The State Legislature also addressed employment regulations in the public sector, most notably by expanding the definition of "public works" within the scope of the Labor Code. For example, AB 219 expanded the definition of "public works" to include the hauling and delivery of ready-mixed concrete and AB 852 expanded "public works" to include any construction, alteration, demolition, installation, or repair work done under private contract on a general acute care hospital. (Adds Labor Code section 1720.9 and 1720.7.)
There have been some other changes and clarifications to various terms under the Labor Code. Under SB 667, the duration of the "disability benefit period" is extended from 14 days to 60 days. SB 432 deletes two statutory provisions containing the term "alien," used to describe any person who is not born in or a fully naturalized citizen of the United States, from the Labor Code. (Amends, repeals, and adds sections 2608 and 2627 of the Unemployment Insurance Code.) (SB 432 specifically repeals the definition of "alien" through Labor Code §§1725 and 2015.)
Beginning on January 1, 2017, AB 1245 will require an employer with 10 or more employees to file all reports and returns electronically, and remit all contributions for unemployment insurance premiums by electronic funds transfer, except as provided in the law. Beginning on January 1, 2018, these electronic filing and fund transfer requirements will be extended to all employers.

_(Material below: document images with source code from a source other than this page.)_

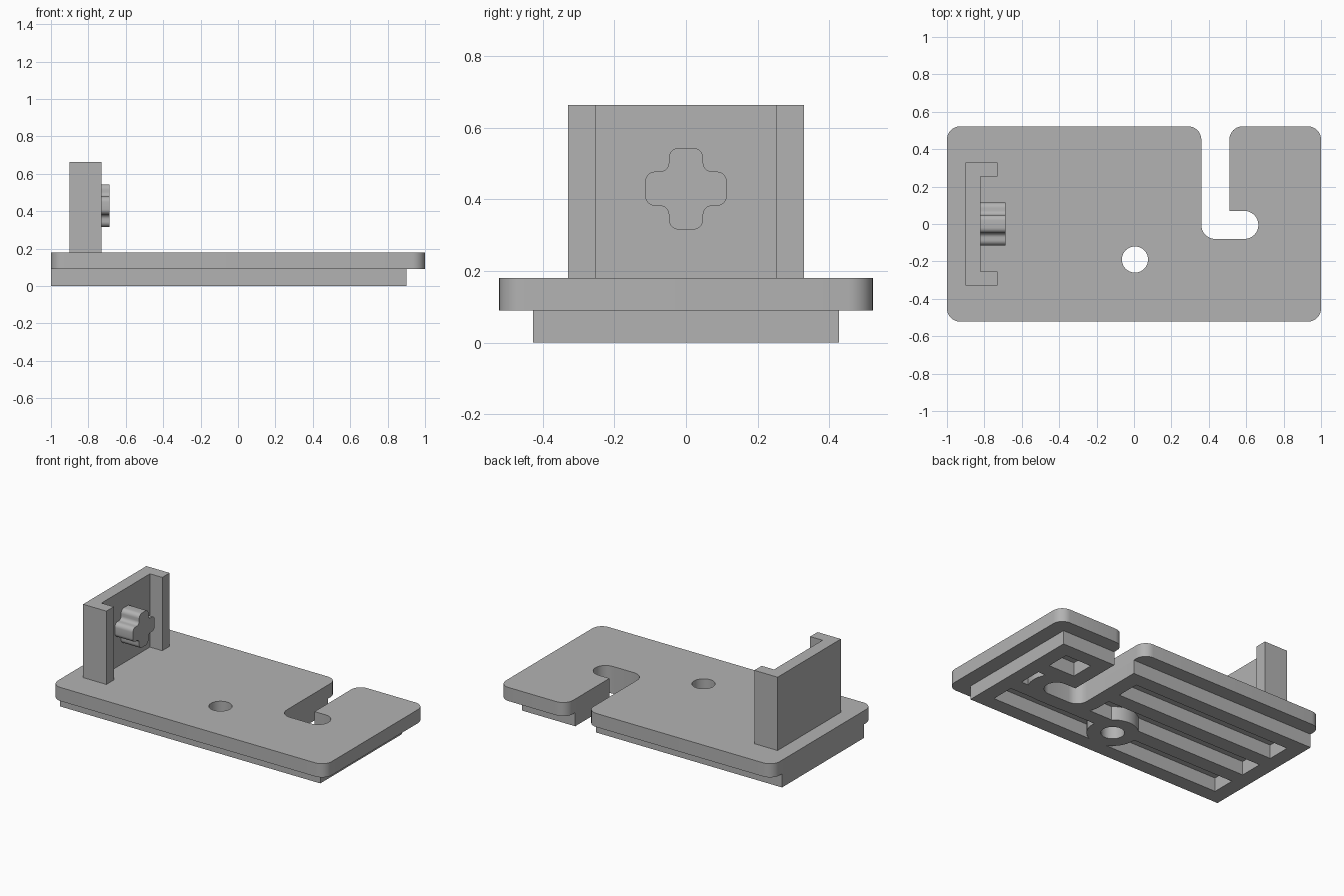
import bpy, bmesh, math
from mathutils import Vector, Matrix

if "Cube" in bpy.data.objects:
    bpy.data.objects.remove(bpy.data.objects["Cube"], do_unlink=True)

grey = bpy.data.materials.new("plain_grey")
grey.use_nodes = True
colour = (0.45, 0.45, 0.45, 1)
grey.diffuse_color = colour
grey.node_tree.nodes["Principled BSDF"].inputs["Base Color"].default_value = colour


def rounded(path, steps=8):
    """Turn (x, y, radius) corners into an outline with filleted corners."""
    out = []
    for i, (x, y, r) in enumerate(path):
        p = Vector((x, y))
        if r == 0:
            out.append(p)
            continue
        a = (Vector(path[i - 1][:2]) - p).normalized()
        b = (Vector(path[(i + 1) % len(path)][:2]) - p).normalized()
        centre = p + (a + b) * r
        for k in range(steps + 1):
            t = k / steps * math.pi / 2
            out.append(centre - b * r * math.cos(t) - a * r * math.sin(t))
    return out


def circle(x, y, r, n=40):
    return [Vector((x + r * math.cos(k * math.tau / n), y + r * math.sin(k * math.tau / n)))
            for k in range(n)]


def prism(name, outlines, low, high, matrix=Matrix()):
    """Extrude one or more flat outlines from low to high."""
    bm = bmesh.new()
    for outline in outlines:
        face = bm.faces.new([bm.verts.new((p.x, p.y, low)) for p in outline])
        ext = bmesh.ops.extrude_face_region(bm, geom=[face], use_keep_orig=True)
        tops = [g for g in ext["geom"] if isinstance(g, bmesh.types.BMVert)]
        bmesh.ops.translate(bm, verts=tops, vec=(0, 0, high - low))
    bmesh.ops.recalc_face_normals(bm, faces=bm.faces)
    bm.transform(matrix)
    mesh = bpy.data.meshes.new(name)
    bm.to_mesh(mesh)
    bm.free()
    mesh.materials.append(grey)
    obj = bpy.data.objects.new(name, mesh)
    bpy.context.collection.objects.link(obj)
    return obj


def cut(obj, cutter):
    """Subtract the cutter and bake the result."""
    mod = obj.modifiers.new("cut", "BOOLEAN")
    mod.operation, mod.solver, mod.object = "DIFFERENCE", "EXACT", cutter
    graph = bpy.context.evaluated_depsgraph_get()
    mesh = bpy.data.meshes.new_from_object(obj.evaluated_get(graph))
    obj.modifiers.clear()
    obj.data = mesh


def box(x0, x1, y0, y1):
    return [(x0, y0, 0), (x1, y0, 0), (x1, y1, 0), (x0, y1, 0)]


def hook(r, top, top_radius=0):
    """Corners of the hooked slot, r to each side of its centre line."""
    x, end, y = 0.435, 0.59, -0.005
    return [(x + r, top, top_radius), (x + r, y + r, 0), (end + r, y + r, r * 0.999),
            (end + r, y - r, r * 0.999), (x - r, y - r, r), (x - r, top, top_radius)]


THICK, TOP, SLOT = 0.09, 0.18, 0.075
HOLE = (0.005, -0.19)
C = 0.07

# Top plate with rounded corners and hooked slot
plate = prism("top_plate", [rounded(
    [(-1, -0.522, C), (1, -0.522, C), (1, 0.522, C)] + hook(SLOT, 0.522, C) + [(-1, 0.522, C)])],
    THICK, TOP)

# Lower block following the same slot
block = prism("lower_block", [rounded(
    [(-1, -0.427, 0), (0.9, -0.427, 0), (0.9, 0.427, 0)] + hook(SLOT, 0.427) + [(-1, 0.427, 0)])],
    0, THICK)

# Underside recesses, interrupted by the hole boss and the slot wall
recesses = prism("recess_cutter", [rounded(box(-0.9, 0.8, y - 0.077, y + 0.077))
                                   for y in (-0.253, 0, 0.253)], -0.05, 0.15)
boss = prism("boss_cutter", [circle(*HOLE, 0.154)], -0.1, 0.3)
wall = prism("slot_wall_cutter", [rounded(hook(SLOT + 0.1, 0.6))], -0.1, 0.3)
hole = prism("hole_cutter", [circle(*HOLE, C)], -0.1, 0.3)
cut(recesses, boss)
cut(recesses, wall)
cut(block, recesses)
cut(block, hole)
cut(plate, hole)
for helper in (recesses, boss, wall, hole):
    bpy.data.objects.remove(helper, do_unlink=True)

# Upright channel bracket
back, inner, front, half, gap = -0.9, -0.82, -0.73, 0.33, 0.253
bracket = prism("channel_bracket", [rounded(
    [(back, -half, 0), (front, -half, 0), (front, -gap, 0), (inner, -gap, 0),
     (inner, gap, 0), (front, gap, 0), (front, half, 0), (back, half, 0)])], TOP, 0.664)

# Cross-shaped peg, one arm outline turned four times
w, arm, outer, fillet = 0.048, 0.114, 0.028, 0.024
cross = []
for k in range(4):
    turn = Matrix.Rotation(k * math.pi / 2, 2)
    for x, y, r in ((arm, -w, outer), (arm, w, outer), (w, w, fillet)):
        p = turn @ Vector((x, y))
        cross.append((p.x, p.y, r))
stand = Matrix(((0, 0, 1, 0), (1, 0, 0, 0), (0, 1, 0, 0.43), (0, 0, 0, 1)))
peg = prism("cross_peg", [rounded(cross, 6)], inner - 0.01, -0.688, stand)

# Smooth the curved walls, keep edges crisp
bpy.ops.object.select_all(action="DESELECT")
for obj in (plate, block, bracket, peg):
    obj.select_set(True)
bpy.context.view_layer.objects.active = plate
bpy.ops.object.shade_smooth_by_angle(angle=math.radians(30))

The bill would authorize the granting of a waiver from these requirements. Additionally, the new law would impose a penalty of $50 on those employers who fail to file a quarterly return electronically without good cause. (Amends sections 1088, 1110, 1112, 1114, 13002, and 13021 of the Unemployment Insurance Code, and adds section 1112.1.)
Misclassification of Uber and Lyft Drivers
Many lawsuits and legal decisions occurred in 2015 that will continue to frame the legal debate over the distinction between an employee and an independent contractor in the scope of the shared-economy world. First, in June 2015 the Labor Commission ruled that an Uber driver is considered an employee-not an independent contractor-and thus ordered Uber to provide work-related expenses. Similarly, in August the California Employment Development Department determined that a former Uber driver was an employee and thus was entitled to unemployment benefits. In September, the federal court in San Francisco ruled that Uber drivers could proceed as a class in a class action suit against Uber regarding lost tips.
While the determination of workers in a shared economy as employees has not yet been settled by the state court system, California will continue to at the forefront of this litigation in 2016.
Conclusion Employers doing business in California must ensure their wage and hour practices comply with the new set of laws going into effect in 2016. As always, employers should consider updating employee handbooks, internal policies and procedures, and advise any supervisors or managers of the new changes in recordkeeping, responsive deadlines, and other related matters.
|This article is presented for informational purposes only and is not intended to constitute legal advice. |